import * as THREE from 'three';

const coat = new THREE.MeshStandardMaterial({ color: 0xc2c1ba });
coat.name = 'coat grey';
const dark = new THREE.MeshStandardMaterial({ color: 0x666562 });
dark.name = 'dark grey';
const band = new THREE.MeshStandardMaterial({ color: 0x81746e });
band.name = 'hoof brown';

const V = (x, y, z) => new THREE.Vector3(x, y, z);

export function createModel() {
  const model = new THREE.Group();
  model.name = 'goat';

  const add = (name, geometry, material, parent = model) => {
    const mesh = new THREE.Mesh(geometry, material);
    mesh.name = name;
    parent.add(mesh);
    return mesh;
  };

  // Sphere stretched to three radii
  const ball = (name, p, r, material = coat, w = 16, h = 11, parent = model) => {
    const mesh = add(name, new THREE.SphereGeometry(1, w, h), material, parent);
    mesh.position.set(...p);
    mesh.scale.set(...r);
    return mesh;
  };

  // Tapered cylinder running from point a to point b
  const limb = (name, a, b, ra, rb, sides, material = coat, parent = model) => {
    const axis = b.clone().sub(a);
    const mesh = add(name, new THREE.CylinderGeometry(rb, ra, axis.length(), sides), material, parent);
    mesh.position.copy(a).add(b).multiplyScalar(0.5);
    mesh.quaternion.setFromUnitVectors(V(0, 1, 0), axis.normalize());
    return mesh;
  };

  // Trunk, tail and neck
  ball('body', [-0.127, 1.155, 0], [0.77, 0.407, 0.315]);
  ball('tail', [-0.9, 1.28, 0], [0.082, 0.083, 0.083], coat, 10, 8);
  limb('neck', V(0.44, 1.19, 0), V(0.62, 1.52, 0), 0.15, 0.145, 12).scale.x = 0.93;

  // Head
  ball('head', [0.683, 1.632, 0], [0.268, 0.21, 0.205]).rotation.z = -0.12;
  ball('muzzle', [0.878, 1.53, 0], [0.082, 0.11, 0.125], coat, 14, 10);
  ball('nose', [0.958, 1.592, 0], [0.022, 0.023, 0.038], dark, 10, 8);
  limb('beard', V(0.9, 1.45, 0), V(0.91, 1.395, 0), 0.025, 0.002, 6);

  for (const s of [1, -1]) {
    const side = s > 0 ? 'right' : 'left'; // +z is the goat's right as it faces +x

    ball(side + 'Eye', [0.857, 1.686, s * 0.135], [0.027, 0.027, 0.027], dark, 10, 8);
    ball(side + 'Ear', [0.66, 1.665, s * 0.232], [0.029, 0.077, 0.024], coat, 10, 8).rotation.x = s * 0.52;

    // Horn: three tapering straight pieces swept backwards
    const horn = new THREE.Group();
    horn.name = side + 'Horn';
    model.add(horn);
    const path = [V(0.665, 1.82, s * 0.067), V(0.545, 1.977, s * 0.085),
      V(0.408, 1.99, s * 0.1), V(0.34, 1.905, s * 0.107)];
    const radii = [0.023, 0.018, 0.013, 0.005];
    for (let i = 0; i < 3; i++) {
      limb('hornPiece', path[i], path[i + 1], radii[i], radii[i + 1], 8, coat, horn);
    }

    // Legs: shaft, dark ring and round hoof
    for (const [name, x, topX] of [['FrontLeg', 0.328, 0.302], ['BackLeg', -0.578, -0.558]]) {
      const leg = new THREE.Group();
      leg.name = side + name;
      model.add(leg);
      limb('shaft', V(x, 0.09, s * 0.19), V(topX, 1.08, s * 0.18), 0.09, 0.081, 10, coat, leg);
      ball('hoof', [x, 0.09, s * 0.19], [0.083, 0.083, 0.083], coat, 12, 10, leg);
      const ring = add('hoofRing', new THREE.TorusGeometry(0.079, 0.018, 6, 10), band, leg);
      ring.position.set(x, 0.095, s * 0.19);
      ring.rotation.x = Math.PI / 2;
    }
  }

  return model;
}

☆ ☆ ☆ ☆ ☆ ☆ ☆

Work required:
Everything above from the line containing "to three radii" down to the line containing "const path = [V(0.665, 1.82, s" should be copied exactly, both end lines included, and nothing else.

Response to the task:
  // Sphere stretched to three radii
  const ball = (name, p, r, material = coat, w = 16, h = 11, parent = model) => {
    const mesh = add(name, new THREE.SphereGeometry(1, w, h), material, parent);
    mesh.position.set(...p);
    mesh.scale.set(...r);
    return mesh;
  };

  // Tapered cylinder running from point a to point b
  const limb = (name, a, b, ra, rb, sides, material = coat, parent = model) => {
    const axis = b.clone().sub(a);
    const mesh = add(name, new THREE.CylinderGeometry(rb, ra, axis.length(), sides), material, parent);
    mesh.position.copy(a).add(b).multiplyScalar(0.5);
    mesh.quaternion.setFromUnitVectors(V(0, 1, 0), axis.normalize());
    return mesh;
  };

  // Trunk, tail and neck
  ball('body', [-0.127, 1.155, 0], [0.77, 0.407, 0.315]);
  ball('tail', [-0.9, 1.28, 0], [0.082, 0.083, 0.083], coat, 10, 8);
  limb('neck', V(0.44, 1.19, 0), V(0.62, 1.52, 0), 0.15, 0.145, 12).scale.x = 0.93;

  // Head
  ball('head', [0.683, 1.632, 0], [0.268, 0.21, 0.205]).rotation.z = -0.12;
  ball('muzzle', [0.878, 1.53, 0], [0.082, 0.11, 0.125], coat, 14, 10);
  ball('nose', [0.958, 1.592, 0], [0.022, 0.023, 0.038], dark, 10, 8);
  limb('beard', V(0.9, 1.45, 0), V(0.91, 1.395, 0), 0.025, 0.002, 6);

  for (const s of [1, -1]) {
    const side = s > 0 ? 'right' : 'left'; // +z is the goat's right as it faces +x

    ball(side + 'Eye', [0.857, 1.686, s * 0.135], [0.027, 0.027, 0.027], dark, 10, 8);
    ball(side + 'Ear', [0.66, 1.665, s * 0.232], [0.029, 0.077, 0.024], coat, 10, 8).rotation.x = s * 0.52;

    // Horn: three tapering straight pieces swept backwards
    const horn = new THREE.Group();
    horn.name = side + 'Horn';
    model.add(horn);
    const path = [V(0.665, 1.82, s * 0.067), V(0.545, 1.977, s * 0.085),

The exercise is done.